Work task
Reproduce the data exactly.

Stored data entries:
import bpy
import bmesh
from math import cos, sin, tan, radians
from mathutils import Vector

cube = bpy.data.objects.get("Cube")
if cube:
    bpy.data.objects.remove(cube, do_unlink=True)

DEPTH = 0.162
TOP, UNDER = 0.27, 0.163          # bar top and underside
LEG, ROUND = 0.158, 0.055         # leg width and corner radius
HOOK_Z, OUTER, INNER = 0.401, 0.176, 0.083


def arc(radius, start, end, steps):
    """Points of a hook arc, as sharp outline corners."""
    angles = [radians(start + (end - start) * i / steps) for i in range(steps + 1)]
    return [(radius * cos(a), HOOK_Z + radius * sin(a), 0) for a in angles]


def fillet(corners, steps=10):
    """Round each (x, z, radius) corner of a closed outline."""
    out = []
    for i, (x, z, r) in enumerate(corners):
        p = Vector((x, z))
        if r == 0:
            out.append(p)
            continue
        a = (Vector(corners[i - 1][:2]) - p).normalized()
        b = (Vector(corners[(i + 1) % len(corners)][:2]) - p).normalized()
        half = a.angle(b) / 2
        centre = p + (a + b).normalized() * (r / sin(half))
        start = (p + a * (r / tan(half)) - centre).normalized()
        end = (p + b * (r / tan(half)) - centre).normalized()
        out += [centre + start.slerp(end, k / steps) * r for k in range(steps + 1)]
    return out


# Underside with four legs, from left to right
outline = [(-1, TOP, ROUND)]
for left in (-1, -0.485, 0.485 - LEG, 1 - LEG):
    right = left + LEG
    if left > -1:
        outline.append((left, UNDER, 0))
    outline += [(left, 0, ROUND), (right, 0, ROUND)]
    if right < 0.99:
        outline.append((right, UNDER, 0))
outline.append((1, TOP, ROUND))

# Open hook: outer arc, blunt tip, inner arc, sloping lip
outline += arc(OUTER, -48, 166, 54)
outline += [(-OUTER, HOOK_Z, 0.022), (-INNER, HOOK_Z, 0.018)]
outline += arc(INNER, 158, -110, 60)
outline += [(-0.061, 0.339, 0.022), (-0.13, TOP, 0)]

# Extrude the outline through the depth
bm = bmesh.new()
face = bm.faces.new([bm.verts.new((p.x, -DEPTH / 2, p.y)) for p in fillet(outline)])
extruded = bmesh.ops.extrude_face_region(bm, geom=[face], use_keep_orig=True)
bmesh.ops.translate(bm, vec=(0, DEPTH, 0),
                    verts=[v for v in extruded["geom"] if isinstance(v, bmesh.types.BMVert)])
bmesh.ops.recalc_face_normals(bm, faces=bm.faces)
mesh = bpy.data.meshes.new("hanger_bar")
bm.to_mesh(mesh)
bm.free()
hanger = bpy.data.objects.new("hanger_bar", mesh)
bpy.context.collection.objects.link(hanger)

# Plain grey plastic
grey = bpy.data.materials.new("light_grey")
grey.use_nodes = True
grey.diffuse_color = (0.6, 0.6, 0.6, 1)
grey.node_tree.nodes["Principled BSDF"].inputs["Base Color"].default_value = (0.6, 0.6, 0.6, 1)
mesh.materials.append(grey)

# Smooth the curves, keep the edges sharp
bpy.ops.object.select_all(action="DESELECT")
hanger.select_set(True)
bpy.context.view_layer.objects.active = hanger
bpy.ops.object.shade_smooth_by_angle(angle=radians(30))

Solution to the exercise
import bpy
import bmesh
from math import cos, sin, tan, radians
from mathutils import Vector

cube = bpy.data.objects.get("Cube")
if cube:
    bpy.data.objects.remove(cube, do_unlink=True)

DEPTH = 0.162
TOP, UNDER = 0.27, 0.163          # bar top and underside
LEG, ROUND = 0.158, 0.055         # leg width and corner radius
HOOK_Z, OUTER, INNER = 0.401, 0.176, 0.083


def arc(radius, start, end, steps):
    """Points of a hook arc, as sharp outline corners."""
    angles = [radians(start + (end - start) * i / steps) for i in range(steps + 1)]
    return [(radius * cos(a), HOOK_Z + radius * sin(a), 0) for a in angles]


def fillet(corners, steps=10):
    """Round each (x, z, radius) corner of a closed outline."""
    out = []
    for i, (x, z, r) in enumerate(corners):
        p = Vector((x, z))
        if r == 0:
            out.append(p)
            continue
        a = (Vector(corners[i - 1][:2]) - p).normalized()
        b = (Vector(corners[(i + 1) % len(corners)][:2]) - p).normalized()
        half = a.angle(b) / 2
        centre = p + (a + b).normalized() * (r / sin(half))
        start = (p + a * (r / tan(half)) - centre).normalized()
        end = (p + b * (r / tan(half)) - centre).normalized()
        out += [centre + start.slerp(end, k / steps) * r for k in range(steps + 1)]
    return out


# Underside with four legs, from left to right
outline = [(-1, TOP, ROUND)]
for left in (-1, -0.485, 0.485 - LEG, 1 - LEG):
    right = left + LEG
    if left > -1:
        outline.append((left, UNDER, 0))
    outline += [(left, 0, ROUND), (right, 0, ROUND)]
    if right < 0.99:
        outline.append((right, UNDER, 0))
outline.append((1, TOP, ROUND))

# Open hook: outer arc, blunt tip, inner arc, sloping lip
outline += arc(OUTER, -48, 166, 54)
outline += [(-OUTER, HOOK_Z, 0.022), (-INNER, HOOK_Z, 0.018)]
outline += arc(INNER, 158, -110, 60)
outline += [(-0.061, 0.339, 0.022), (-0.13, TOP, 0)]

# Extrude the outline through the depth
bm = bmesh.new()
face = bm.faces.new([bm.verts.new((p.x, -DEPTH / 2, p.y)) for p in fillet(outline)])
extruded = bmesh.ops.extrude_face_region(bm, geom=[face], use_keep_orig=True)
bmesh.ops.translate(bm, vec=(0, DEPTH, 0),
                    verts=[v for v in extruded["geom"] if isinstance(v, bmesh.types.BMVert)])
bmesh.ops.recalc_face_normals(bm, faces=bm.faces)
mesh = bpy.data.meshes.new("hanger_bar")
bm.to_mesh(mesh)
bm.free()
hanger = bpy.data.objects.new("hanger_bar", mesh)
bpy.context.collection.objects.link(hanger)

# Plain grey plastic
grey = bpy.data.materials.new("light_grey")
grey.use_nodes = True
grey.diffuse_color = (0.6, 0.6, 0.6, 1)
grey.node_tree.nodes["Principled BSDF"].inputs["Base Color"].default_value = (0.6, 0.6, 0.6, 1)
mesh.materials.append(grey)

# Smooth the curves, keep the edges sharp
bpy.ops.object.select_all(action="DESELECT")
hanger.select_set(True)
bpy.context.view_layer.objects.active = hanger
bpy.ops.object.shade_smooth_by_angle(angle=radians(30))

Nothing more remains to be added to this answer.